Exercise prompt
"parent" appears in how many lines of the entries? State only the number.

Collected data
= = = =
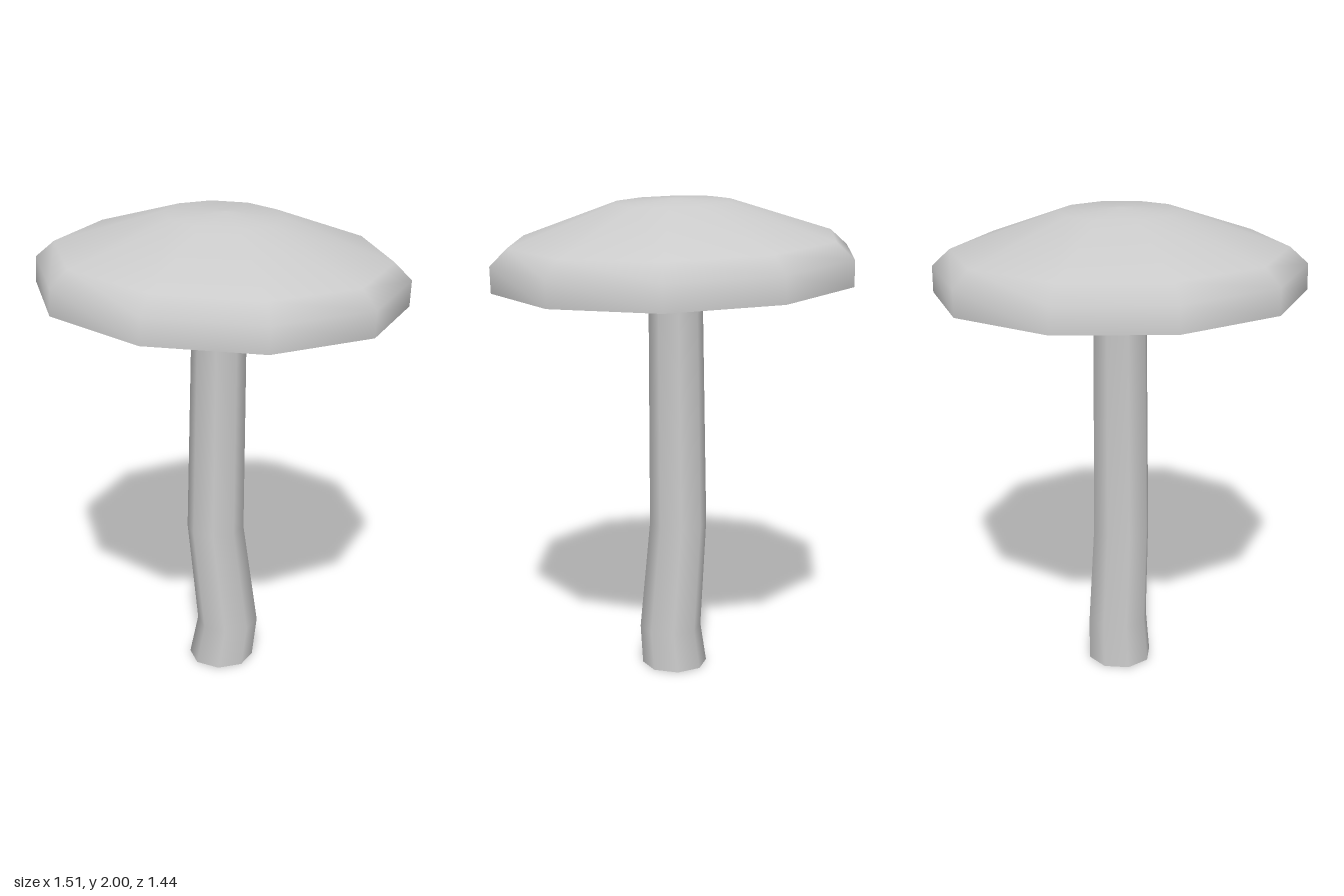
import * as THREE from 'three';

const material = new THREE.MeshStandardMaterial({ color: 0xcccccc, side: THREE.DoubleSide });

function addLathe(parent, name, profile, sides) {
  const points = profile.map(([r, y]) => new THREE.Vector2(r, y));
  const mesh = new THREE.Mesh(new THREE.LatheGeometry(points, sides, Math.PI / 2), material);
  mesh.name = name;
  parent.add(mesh);
  return mesh;
}

export function createModel() {
  const model = new THREE.Group();
  model.name = 'mushroom';

  // Stem: rings of [radius, height, sideways offset], bent along x
  const rings = [
    [0.138, 0, -0.005],
    [0.13, 0.175, 0.023],
    [0.121, 0.625, -0.029],
    [0.113, 1.53, -0.013],
    [0.163, 1.86, 0],
  ];
  const stem = addLathe(model, 'stem', rings, 8);
  const pos = stem.geometry.attributes.position;
  for (let i = 0; i < pos.count; i++) {
    pos.setX(i, pos.getX(i) + rings[i % rings.length][2]);
  }

  // Flat foot closing the stem
  const foot = new THREE.Mesh(new THREE.CircleGeometry(rings[0][0], 8), material);
  foot.name = 'stemBase';
  foot.rotation.x = Math.PI / 2;
  foot.position.x = rings[0][2];
  model.add(foot);

  // Cap: ten-sided dome, leaning slightly to +x
  const cap = new THREE.Group();
  cap.name = 'cap';
  cap.position.y = 1.75;
  cap.rotation.z = -0.043;
  model.add(cap);

  addLathe(cap, 'capTop', [
    [0.755, -0.09], [0.755, 0.017], [0.682, 0.085], [0.245, 0.235], [0, 0.25],
  ], 10);

  // Hollow underside, with a narrow lip at the rim
  addLathe(cap, 'capUnderside', [
    [0, 0.12], [0.23, 0.105], [0.66, -0.02], [0.705, -0.08], [0.755, -0.09],
  ], 10);

  return model;
}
= = = =
Solution below
2